Top of EXERCISE DATA
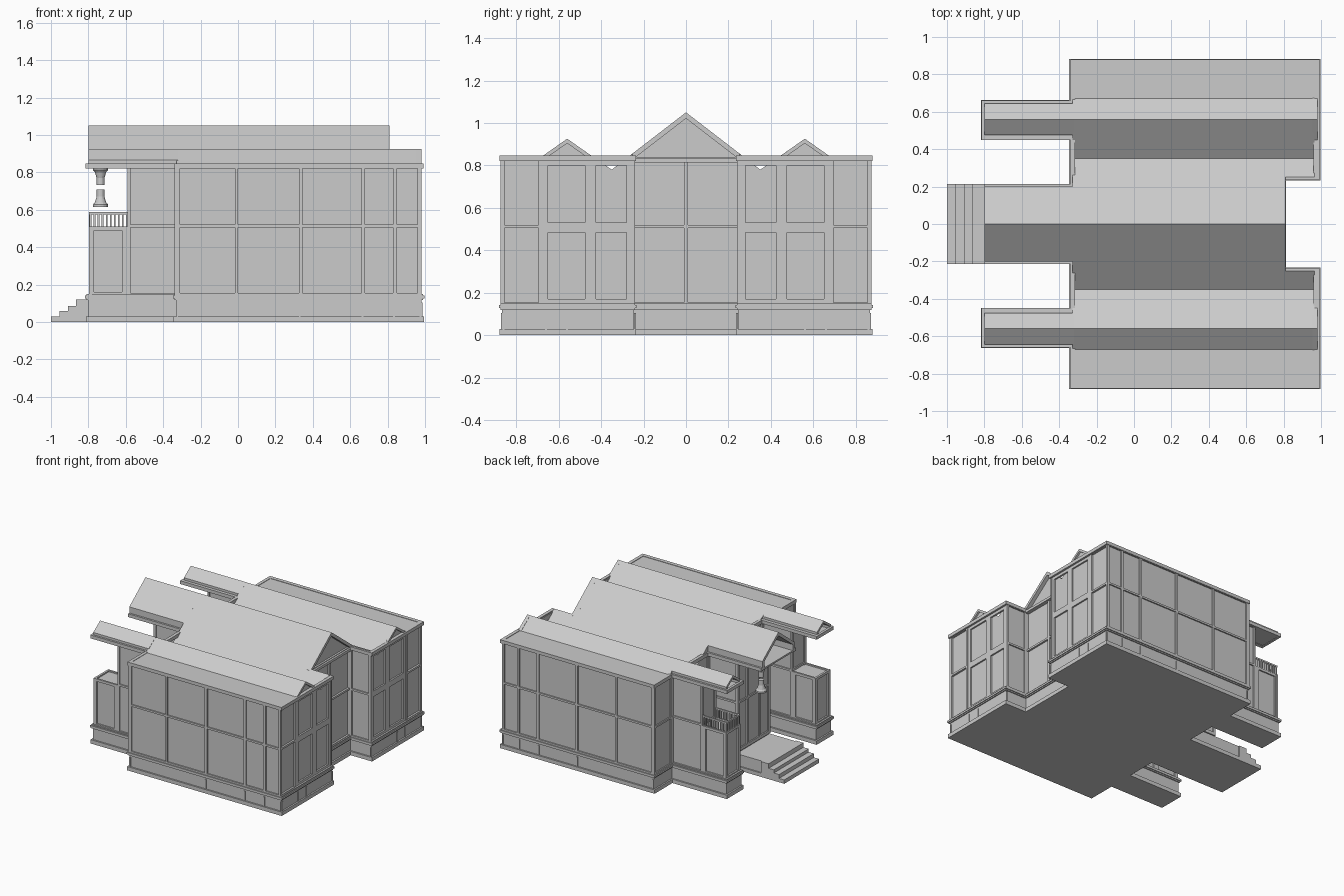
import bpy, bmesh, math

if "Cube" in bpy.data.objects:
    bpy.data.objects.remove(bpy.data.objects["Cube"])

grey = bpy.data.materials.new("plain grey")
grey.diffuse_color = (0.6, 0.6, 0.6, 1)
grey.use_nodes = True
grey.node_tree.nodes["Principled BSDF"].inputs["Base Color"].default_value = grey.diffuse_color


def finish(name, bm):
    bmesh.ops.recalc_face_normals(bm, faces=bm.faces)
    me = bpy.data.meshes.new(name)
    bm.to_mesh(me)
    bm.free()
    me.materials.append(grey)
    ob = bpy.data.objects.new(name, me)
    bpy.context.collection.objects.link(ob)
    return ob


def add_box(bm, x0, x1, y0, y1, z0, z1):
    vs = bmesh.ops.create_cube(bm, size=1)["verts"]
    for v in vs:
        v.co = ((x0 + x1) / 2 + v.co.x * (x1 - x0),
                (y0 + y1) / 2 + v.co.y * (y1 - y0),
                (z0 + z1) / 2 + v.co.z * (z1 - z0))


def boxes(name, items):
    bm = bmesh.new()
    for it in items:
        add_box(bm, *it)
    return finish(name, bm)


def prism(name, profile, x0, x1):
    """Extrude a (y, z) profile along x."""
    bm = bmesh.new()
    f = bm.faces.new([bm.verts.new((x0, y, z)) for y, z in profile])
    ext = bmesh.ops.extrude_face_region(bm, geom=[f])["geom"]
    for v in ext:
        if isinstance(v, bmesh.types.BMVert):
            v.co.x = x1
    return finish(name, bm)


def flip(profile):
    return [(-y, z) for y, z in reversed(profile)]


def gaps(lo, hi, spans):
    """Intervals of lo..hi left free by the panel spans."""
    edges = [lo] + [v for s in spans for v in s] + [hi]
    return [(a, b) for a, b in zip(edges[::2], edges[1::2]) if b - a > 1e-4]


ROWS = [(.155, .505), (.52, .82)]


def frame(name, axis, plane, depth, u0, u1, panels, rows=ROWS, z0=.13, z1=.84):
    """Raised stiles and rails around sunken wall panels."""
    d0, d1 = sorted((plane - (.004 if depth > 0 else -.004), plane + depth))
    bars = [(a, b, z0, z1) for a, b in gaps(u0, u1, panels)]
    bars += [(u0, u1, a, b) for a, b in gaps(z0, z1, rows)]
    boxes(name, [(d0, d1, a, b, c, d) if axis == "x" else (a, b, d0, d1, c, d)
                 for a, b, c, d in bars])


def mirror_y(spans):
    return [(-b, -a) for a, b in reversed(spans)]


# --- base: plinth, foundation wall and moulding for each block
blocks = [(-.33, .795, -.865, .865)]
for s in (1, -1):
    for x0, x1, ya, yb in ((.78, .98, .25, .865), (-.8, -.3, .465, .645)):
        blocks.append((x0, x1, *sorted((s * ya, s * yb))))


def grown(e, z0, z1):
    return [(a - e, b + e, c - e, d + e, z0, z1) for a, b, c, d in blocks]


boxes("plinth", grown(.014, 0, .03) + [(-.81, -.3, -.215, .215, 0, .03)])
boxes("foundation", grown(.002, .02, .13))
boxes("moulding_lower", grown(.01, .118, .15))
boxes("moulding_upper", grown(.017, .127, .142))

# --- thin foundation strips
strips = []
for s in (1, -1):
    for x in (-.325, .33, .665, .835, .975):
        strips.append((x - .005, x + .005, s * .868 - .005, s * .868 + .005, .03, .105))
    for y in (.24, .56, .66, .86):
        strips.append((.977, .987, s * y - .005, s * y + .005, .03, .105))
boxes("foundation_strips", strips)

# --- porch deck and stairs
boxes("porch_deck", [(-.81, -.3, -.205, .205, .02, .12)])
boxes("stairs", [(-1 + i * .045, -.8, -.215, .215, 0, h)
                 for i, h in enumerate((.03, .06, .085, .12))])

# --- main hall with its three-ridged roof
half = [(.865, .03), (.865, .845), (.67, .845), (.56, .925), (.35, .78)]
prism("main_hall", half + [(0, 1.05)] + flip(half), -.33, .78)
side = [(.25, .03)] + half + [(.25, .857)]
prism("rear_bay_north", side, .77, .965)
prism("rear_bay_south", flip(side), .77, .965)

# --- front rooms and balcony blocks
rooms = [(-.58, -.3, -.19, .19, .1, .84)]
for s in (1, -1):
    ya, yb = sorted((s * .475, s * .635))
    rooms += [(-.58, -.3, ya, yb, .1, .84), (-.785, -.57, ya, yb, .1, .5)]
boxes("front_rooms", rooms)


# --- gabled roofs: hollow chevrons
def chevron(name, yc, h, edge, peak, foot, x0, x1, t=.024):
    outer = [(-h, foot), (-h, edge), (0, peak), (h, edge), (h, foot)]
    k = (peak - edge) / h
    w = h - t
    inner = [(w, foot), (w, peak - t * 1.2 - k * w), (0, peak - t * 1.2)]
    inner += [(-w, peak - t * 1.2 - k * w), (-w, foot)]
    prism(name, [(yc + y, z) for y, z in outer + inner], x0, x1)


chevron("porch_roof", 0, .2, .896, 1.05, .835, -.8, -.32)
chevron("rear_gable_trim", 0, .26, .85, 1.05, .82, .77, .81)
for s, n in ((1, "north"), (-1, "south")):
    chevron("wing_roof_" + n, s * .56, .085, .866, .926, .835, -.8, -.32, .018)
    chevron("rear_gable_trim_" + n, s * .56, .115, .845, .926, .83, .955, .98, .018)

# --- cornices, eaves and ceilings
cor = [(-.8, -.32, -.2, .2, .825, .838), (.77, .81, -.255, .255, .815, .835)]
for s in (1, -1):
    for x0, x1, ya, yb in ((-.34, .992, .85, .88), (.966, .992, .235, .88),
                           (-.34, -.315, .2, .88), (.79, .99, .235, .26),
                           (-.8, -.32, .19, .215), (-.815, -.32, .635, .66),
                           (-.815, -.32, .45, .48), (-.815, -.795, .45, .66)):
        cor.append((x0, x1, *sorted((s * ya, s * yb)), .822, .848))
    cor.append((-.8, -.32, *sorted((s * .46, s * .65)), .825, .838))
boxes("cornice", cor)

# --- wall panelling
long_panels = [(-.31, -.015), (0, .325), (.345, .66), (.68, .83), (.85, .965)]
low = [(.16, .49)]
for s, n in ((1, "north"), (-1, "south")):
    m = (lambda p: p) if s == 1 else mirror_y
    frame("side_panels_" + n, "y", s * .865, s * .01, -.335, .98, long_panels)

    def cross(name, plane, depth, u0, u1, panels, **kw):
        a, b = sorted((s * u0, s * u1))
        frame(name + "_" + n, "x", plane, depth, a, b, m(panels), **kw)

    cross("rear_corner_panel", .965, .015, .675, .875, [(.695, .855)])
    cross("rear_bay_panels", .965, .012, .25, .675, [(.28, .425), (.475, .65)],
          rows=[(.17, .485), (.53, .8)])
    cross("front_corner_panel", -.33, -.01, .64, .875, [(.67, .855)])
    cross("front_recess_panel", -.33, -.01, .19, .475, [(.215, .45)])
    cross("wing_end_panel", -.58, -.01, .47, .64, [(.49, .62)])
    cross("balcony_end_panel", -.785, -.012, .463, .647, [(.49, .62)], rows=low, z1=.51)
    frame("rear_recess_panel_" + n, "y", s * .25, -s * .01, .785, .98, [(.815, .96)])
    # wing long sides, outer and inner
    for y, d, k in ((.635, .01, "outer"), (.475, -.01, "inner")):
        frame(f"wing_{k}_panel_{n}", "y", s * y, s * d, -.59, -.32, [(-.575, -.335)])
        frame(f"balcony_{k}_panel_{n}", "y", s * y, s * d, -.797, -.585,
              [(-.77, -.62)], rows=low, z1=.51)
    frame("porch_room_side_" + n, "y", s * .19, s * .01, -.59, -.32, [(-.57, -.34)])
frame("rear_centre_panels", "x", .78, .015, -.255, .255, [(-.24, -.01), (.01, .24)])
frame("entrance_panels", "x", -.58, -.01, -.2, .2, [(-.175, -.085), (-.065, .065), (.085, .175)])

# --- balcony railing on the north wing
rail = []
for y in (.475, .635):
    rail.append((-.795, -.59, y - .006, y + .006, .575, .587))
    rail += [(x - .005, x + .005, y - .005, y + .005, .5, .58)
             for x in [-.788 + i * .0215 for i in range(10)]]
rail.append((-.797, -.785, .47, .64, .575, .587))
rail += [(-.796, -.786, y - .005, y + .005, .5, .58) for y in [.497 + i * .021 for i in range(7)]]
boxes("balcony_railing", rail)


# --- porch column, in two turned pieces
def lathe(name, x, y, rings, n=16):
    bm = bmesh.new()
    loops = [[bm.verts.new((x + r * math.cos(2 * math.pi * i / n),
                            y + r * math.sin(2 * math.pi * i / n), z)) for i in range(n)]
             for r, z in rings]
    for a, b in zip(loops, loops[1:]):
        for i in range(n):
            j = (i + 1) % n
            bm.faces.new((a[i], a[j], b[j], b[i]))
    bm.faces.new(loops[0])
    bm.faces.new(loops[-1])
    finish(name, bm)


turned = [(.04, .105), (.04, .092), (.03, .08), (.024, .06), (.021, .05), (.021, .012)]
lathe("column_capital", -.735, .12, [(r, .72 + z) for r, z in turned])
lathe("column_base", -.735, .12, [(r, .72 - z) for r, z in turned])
Bottom of EXERCISE DATA
Take the listing above and repeat exactly the lines from the one containing "[(.49, .62)], rows=low, z1=.51)" through the one containing "-.01), (.01, .24)])", both included.

    cross("balcony_end_panel", -.785, -.012, .463, .647, [(.49, .62)], rows=low, z1=.51)
    frame("rear_recess_panel_" + n, "y", s * .25, -s * .01, .785, .98, [(.815, .96)])
    # wing long sides, outer and inner
    for y, d, k in ((.635, .01, "outer"), (.475, -.01, "inner")):
        frame(f"wing_{k}_panel_{n}", "y", s * y, s * d, -.59, -.32, [(-.575, -.335)])
        frame(f"balcony_{k}_panel_{n}", "y", s * y, s * d, -.797, -.585,
              [(-.77, -.62)], rows=low, z1=.51)
    frame("porch_room_side_" + n, "y", s * .19, s * .01, -.59, -.32, [(-.57, -.34)])
frame("rear_centre_panels", "x", .78, .015, -.255, .255, [(-.24, -.01), (.01, .24)])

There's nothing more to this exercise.